EXERCISE:
Among these entries, how many lines have the string "cutter" in them? Only the number is needed.

== EXERCISE MATERIALS

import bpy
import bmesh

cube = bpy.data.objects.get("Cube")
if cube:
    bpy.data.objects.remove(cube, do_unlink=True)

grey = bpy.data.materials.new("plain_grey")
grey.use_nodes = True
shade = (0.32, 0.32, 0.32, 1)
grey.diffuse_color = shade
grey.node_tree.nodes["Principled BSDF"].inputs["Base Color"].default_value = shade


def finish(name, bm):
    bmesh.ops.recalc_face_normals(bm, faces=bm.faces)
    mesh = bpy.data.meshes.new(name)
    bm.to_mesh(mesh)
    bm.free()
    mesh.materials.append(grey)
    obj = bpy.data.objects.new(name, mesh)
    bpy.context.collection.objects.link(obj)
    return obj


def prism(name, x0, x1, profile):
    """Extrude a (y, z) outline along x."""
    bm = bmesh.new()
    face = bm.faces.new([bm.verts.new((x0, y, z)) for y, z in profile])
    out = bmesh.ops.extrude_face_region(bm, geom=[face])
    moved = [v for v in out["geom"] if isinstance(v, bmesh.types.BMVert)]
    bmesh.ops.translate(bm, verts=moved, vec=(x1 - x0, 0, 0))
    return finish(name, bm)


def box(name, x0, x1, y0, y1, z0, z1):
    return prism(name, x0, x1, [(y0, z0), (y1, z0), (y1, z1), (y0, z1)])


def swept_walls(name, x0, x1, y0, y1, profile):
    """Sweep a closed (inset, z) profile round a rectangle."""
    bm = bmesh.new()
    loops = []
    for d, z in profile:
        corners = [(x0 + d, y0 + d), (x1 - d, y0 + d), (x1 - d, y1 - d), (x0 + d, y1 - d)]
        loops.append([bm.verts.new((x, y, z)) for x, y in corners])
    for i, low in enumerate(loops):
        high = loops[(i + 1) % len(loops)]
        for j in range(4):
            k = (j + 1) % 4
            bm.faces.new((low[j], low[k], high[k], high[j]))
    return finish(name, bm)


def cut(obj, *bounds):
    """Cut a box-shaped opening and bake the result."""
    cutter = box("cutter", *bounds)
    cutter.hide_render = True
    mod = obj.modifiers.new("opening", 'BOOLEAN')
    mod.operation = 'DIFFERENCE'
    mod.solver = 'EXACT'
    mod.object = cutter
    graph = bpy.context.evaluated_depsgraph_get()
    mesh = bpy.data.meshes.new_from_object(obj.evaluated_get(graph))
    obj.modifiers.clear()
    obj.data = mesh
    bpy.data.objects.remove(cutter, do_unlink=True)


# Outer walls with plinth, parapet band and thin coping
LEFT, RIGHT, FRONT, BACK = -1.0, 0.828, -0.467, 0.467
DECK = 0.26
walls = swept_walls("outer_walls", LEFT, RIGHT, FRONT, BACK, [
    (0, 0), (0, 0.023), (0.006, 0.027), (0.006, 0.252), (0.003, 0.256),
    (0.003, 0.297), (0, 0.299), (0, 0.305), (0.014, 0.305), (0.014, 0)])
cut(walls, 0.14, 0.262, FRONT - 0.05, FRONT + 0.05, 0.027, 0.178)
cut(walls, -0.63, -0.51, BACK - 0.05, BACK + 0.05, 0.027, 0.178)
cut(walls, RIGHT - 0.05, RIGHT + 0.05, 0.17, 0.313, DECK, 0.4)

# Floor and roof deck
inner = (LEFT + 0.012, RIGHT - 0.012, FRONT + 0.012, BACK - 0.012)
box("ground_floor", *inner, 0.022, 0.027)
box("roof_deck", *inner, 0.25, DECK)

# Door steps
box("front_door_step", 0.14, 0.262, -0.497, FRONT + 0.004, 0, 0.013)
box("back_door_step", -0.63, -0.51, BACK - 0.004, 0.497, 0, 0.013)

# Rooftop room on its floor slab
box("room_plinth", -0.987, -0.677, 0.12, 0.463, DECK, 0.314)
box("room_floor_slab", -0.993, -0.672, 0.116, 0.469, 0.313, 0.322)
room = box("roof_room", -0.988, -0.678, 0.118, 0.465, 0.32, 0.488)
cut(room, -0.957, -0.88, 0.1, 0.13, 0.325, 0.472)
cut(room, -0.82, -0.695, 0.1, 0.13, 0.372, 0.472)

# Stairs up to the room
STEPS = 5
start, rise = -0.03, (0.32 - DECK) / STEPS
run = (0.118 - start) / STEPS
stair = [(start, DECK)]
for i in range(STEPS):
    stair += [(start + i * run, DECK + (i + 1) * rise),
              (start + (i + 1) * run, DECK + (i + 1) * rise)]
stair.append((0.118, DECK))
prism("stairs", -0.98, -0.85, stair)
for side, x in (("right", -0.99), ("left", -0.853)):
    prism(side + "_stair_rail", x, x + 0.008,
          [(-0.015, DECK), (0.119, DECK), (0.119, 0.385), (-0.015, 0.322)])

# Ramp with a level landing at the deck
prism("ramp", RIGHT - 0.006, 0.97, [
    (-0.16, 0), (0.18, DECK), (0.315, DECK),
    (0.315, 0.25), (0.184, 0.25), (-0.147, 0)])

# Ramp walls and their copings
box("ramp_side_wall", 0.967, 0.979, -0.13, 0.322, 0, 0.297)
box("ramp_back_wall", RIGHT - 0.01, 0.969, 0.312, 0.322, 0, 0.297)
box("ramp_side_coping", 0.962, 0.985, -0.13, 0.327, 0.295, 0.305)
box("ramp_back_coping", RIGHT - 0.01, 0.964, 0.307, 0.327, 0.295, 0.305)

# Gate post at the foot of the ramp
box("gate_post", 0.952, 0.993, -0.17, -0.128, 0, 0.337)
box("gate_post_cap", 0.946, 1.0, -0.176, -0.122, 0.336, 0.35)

====

RESPONSE AREA:
4